Today we threw away the predictable routines, the serious demeanor and the Asanas. Instead we massaged our minds and our bodies from the inside out. We lubricated our joints, making huge arm and leg circles. We rolled and rotated up and down across on our spines and through our core. We gently stroked our cheeks [...]
This was notable for being a large mixed age and gender Khmer crowd with just a very few foreigners and a very unselfconscious mingle. I was surprised to be dragged back out onto the dance area by mature women who probably have no English but enjoyed the sharing. Everyone laughed, danced, stole each other’s partners (always ambiguous in circle dancing) and smeared powder. No language necessary. We wanted to leave? “No, one more, one more.” These are the moments that vindicate solo traveling and are worth the risks of a little loneliness.
There were lots of plain shrimp, shrimp in glass noodles, shrimp on skewers, shrimp in other kinds of noodles, and shrimp in some sort of a little—well I don’t know what, but it was rather ugly and totally delicious. Lots of pork everything, fish everything, some chicken everything…and a large array of generally confusing-to-the-Western-palate desserts.
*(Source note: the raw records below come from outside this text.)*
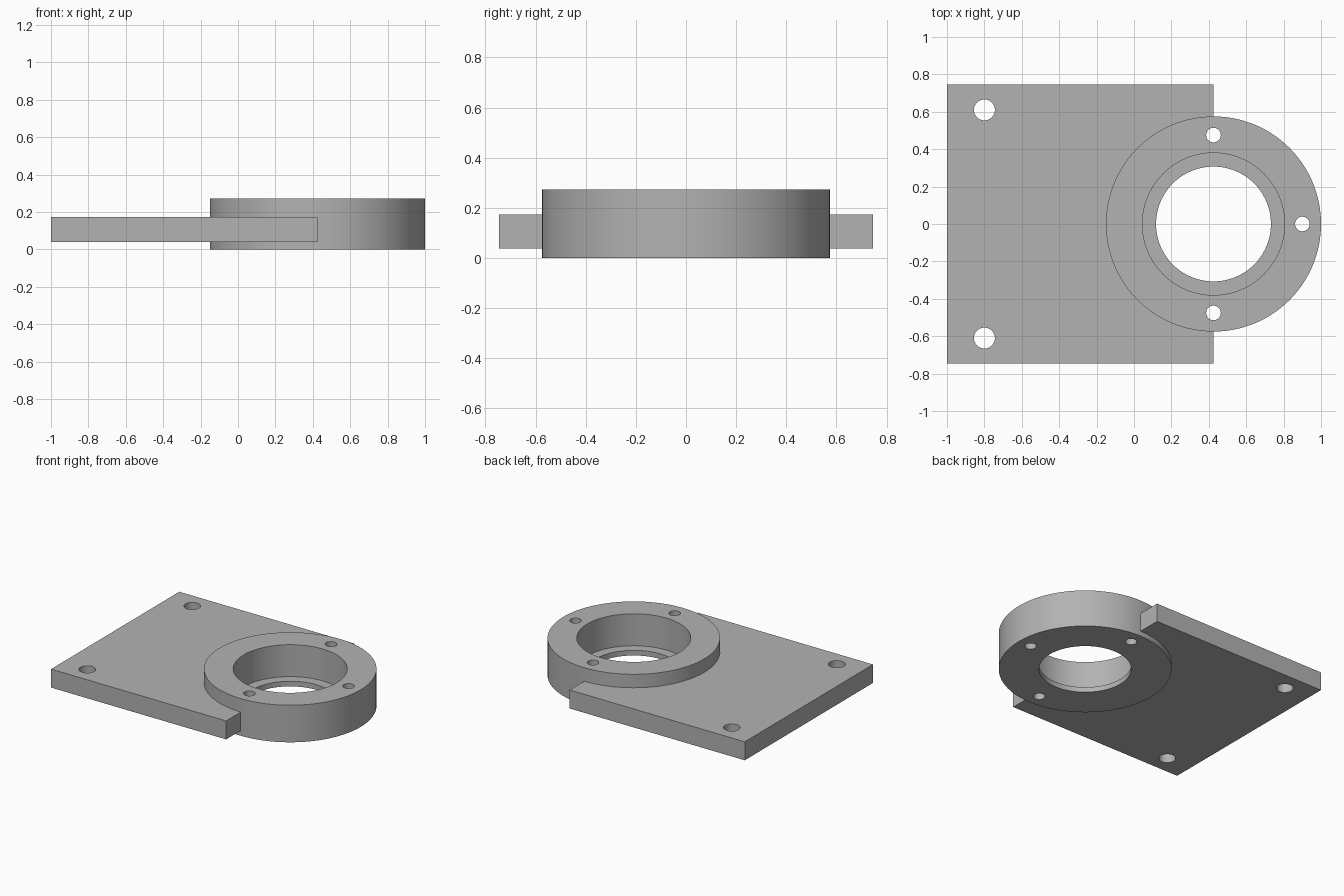
import bpy
import math

cube = bpy.data.objects.get("Cube")
if cube:
    bpy.data.objects.remove(cube, do_unlink=True)

grey = bpy.data.materials.new("plain_grey")
grey.use_nodes = True
COLOUR = (0.45, 0.45, 0.45, 1)
grey.diffuse_color = COLOUR
grey.node_tree.nodes["Principled BSDF"].inputs["Base Color"].default_value = COLOUR

CX = 0.425             # axis of the bearing ring
RING_R, TOP = 0.575, 0.273
PLATE_LOW, PLATE_HIGH = 0.038, 0.174


def cylinder(name, x, y, radius, low, high, sides=48):
    bpy.ops.mesh.primitive_cylinder_add(
        vertices=sides, radius=radius, depth=high - low,
        location=(x, y, (low + high) / 2))
    ob = bpy.context.object
    ob.name = name
    return ob


def combine(body, other, operation):
    """Apply a boolean to the body and discard the helper."""
    other.hide_render = True
    mod = body.modifiers.new(other.name, 'BOOLEAN')
    mod.operation = operation
    mod.solver = 'EXACT'
    mod.object = other
    bpy.context.view_layer.objects.active = body
    bpy.ops.object.modifier_apply(modifier=mod.name)
    bpy.data.objects.remove(other, do_unlink=True)


# Mounting plate, ending at the ring's axis
bpy.ops.mesh.primitive_cube_add(
    size=1, location=((CX - 1) / 2, 0, (PLATE_LOW + PLATE_HIGH) / 2))
plate = bpy.context.object
plate.name = "mounting_plate"
plate.scale = (1 + CX, 1.49, PLATE_HIGH - PLATE_LOW)
bpy.ops.object.transform_apply(location=True, scale=True)

# Bearing ring fused to the plate
body = cylinder("flanged_bearing_bracket", CX, 0, RING_R, 0, TOP, 128)
bpy.ops.object.transform_apply(location=True)
combine(body, plate, 'UNION')

# Stepped bore: wide seat above a thin retaining lip
combine(body, cylinder("bearing_seat", CX, 0, 0.38, PLATE_LOW, 0.5, 96), 'DIFFERENCE')
combine(body, cylinder("through_bore", CX, 0, 0.307, -0.2, 0.5, 96), 'DIFFERENCE')

# Ring bolt holes on the three outer quarters
for step in (-1, 0, 1):
    a = step * math.pi / 2
    hole = cylinder("ring_hole", CX + 0.475 * math.cos(a), 0.475 * math.sin(a),
                    0.039, -0.2, 0.5)
    combine(body, hole, 'DIFFERENCE')

# Plate bolt holes at the rear corners
for side in (-1, 1):
    combine(body, cylinder("plate_hole", -0.8, side * 0.61, 0.056, -0.2, 0.5),
            'DIFFERENCE')

# Finish: one colour, smooth round walls with sharp edges
body.data.materials.clear()
body.data.materials.append(grey)
for face in body.data.polygons:
    face.material_index = 0
bpy.ops.object.select_all(action='DESELECT')
body.select_set(True)
bpy.context.view_layer.objects.active = body
bpy.ops.object.shade_smooth_by_angle(angle=math.radians(30))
My eye can’t let go of the prodigious line of (probably) smoked whole pigs, hanging from their hooves. Big pigs, little pigs, ducks too. I quickly untangle the earbuds and snap away with my I-pod. Could I ever go to this market without taking a picture of something?